**WHAT TO WORK ON:** Extract from the listing each line in which the word "disc" appears.

**EXCERPTED RECORDS:**
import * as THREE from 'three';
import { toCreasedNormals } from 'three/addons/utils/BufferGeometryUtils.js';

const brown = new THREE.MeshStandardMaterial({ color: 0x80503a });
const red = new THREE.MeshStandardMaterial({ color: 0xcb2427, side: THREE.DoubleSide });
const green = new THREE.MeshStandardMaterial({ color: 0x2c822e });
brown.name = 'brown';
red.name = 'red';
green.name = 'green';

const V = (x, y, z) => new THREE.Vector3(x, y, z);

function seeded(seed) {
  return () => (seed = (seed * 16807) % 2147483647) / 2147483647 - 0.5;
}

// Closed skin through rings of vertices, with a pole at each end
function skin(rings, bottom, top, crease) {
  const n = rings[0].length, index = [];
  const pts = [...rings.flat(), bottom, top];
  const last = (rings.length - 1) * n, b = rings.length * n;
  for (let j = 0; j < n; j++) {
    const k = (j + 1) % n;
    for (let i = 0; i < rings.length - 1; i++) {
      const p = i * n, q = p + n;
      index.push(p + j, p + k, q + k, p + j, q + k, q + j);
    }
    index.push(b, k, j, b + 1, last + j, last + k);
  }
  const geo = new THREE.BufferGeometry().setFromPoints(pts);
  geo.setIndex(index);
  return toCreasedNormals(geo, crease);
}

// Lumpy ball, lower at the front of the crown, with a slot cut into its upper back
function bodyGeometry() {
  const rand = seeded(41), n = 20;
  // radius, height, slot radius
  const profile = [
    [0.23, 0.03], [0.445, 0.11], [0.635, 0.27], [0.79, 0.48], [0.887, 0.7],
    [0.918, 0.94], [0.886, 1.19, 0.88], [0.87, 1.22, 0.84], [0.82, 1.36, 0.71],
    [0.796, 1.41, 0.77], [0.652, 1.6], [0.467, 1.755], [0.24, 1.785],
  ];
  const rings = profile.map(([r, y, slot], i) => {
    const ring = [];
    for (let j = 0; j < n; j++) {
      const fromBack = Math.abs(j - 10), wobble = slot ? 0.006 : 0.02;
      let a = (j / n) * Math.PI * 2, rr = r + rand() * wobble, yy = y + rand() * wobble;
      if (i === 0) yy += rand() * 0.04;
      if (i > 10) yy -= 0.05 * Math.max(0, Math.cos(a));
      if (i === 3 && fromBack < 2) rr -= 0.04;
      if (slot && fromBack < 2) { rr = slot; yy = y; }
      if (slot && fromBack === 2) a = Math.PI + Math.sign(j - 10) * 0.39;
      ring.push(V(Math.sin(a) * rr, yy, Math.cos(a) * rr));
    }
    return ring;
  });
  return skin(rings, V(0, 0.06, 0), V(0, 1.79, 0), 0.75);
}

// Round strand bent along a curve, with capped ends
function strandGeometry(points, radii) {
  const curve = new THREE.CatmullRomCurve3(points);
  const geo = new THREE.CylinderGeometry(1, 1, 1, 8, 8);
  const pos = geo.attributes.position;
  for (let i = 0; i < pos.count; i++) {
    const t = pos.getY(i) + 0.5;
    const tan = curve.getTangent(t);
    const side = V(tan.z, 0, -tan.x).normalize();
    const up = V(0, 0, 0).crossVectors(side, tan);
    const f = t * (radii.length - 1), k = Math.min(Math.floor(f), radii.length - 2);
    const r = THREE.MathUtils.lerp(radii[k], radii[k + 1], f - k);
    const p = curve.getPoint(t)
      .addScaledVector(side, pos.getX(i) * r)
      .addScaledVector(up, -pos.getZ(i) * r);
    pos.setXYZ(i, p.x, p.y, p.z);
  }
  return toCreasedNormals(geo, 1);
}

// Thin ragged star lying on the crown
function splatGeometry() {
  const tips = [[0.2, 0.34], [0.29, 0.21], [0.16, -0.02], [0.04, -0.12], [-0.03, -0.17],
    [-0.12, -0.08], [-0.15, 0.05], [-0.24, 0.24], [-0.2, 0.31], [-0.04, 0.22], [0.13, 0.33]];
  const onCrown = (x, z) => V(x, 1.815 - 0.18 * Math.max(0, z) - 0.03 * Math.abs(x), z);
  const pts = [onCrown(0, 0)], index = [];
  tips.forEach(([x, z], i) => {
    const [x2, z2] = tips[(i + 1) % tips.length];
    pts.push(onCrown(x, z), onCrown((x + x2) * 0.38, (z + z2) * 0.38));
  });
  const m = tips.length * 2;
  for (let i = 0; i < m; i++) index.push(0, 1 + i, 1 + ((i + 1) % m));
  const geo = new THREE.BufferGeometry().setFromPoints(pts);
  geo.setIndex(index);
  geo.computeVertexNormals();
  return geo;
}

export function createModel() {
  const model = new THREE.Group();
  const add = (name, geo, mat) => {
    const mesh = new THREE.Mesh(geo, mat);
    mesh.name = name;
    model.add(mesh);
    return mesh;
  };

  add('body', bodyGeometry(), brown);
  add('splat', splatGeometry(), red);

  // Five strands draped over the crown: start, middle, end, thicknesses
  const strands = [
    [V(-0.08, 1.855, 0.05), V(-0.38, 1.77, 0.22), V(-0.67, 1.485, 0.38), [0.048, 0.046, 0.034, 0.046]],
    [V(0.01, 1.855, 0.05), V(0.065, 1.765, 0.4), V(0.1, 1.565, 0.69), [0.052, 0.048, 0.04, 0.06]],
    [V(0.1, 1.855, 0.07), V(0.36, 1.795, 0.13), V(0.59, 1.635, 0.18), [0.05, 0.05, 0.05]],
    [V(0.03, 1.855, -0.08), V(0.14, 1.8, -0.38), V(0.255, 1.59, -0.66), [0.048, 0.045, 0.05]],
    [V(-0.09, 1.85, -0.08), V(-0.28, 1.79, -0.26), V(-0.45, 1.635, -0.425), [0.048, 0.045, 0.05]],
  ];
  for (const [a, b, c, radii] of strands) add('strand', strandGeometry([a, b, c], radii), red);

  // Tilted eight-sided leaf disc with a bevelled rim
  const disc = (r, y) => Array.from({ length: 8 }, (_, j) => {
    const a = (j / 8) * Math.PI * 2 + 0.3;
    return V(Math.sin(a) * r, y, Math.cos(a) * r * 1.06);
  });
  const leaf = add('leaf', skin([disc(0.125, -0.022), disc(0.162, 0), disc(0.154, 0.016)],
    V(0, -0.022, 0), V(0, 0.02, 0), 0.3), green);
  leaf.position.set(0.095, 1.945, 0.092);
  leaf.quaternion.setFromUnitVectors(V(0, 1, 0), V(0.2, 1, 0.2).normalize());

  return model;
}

**COMPLETED TASK:**
  // Tilted eight-sided leaf disc with a bevelled rim
  const disc = (r, y) => Array.from({ length: 8 }, (_, j) => {
  const leaf = add('leaf', skin([disc(0.125, -0.022), disc(0.162, 0), disc(0.154, 0.016)],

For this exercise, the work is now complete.